The stipend formed part of two conflict of interest complaints filed against Clark last year by an opposition member of the legislature and a citizen advocacy group.
The complaints also alleged the premier was in a conflict of interest because she attends exclusive fundraising events where tickets are sold for thousands of dollars.
Paul Fraser, the province’s conflict of interest commissioner, has twice cleared Clark of wrongdoing, saying the money amounts to political benefits, not personal ones.
Clark also addressed recent criticism over political donations, saying the current system involving private donors beats the alternative of a taxpayer funded system.
Opposition NDP Leader John Horgan said earlier this week that he plans to introduce a bill in the legislature next month that would ban all corporate and union donations to the province’s political parties.
“We need to take big money out of politics,” he said.
Horgan has been critical of the Liberal’s fundraising, and says that just 185 donors account for half of the $12.3 million raised by the party last year.

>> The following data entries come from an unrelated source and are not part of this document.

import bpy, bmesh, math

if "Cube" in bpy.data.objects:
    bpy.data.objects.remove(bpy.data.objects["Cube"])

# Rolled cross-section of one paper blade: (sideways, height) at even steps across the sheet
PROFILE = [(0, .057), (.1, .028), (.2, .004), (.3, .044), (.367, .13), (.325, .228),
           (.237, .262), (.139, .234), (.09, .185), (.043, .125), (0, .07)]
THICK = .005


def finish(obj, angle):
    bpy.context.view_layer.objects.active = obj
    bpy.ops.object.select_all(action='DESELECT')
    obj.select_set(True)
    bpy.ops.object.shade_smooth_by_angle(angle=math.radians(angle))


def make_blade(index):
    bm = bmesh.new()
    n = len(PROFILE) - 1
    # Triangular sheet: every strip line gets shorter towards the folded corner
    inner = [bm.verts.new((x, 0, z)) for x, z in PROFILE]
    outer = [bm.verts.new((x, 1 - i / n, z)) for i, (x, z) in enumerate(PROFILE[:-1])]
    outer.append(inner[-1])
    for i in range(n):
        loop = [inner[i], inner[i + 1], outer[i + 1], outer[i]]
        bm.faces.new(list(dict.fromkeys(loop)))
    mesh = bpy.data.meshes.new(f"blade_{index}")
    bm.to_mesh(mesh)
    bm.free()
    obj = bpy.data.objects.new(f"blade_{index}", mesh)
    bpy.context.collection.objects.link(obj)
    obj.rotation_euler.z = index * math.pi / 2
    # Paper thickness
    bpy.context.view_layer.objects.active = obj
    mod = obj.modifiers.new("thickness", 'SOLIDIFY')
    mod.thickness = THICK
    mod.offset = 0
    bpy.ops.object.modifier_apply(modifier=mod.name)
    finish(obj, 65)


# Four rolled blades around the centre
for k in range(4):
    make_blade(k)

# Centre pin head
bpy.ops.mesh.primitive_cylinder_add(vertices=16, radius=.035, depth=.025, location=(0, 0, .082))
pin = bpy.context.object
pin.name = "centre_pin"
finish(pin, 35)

Clark said Friday that there are two ways parties can get political money, either from private citizens or from taxpayers.
“There are really only two models,” she said. “Neither of them are perfect, but I would argue that taxpayers would rather see their money going into (non-profit organizations), rather see it go into health care, rather see it go into special needs teachers in classrooms.”
The Canadian Press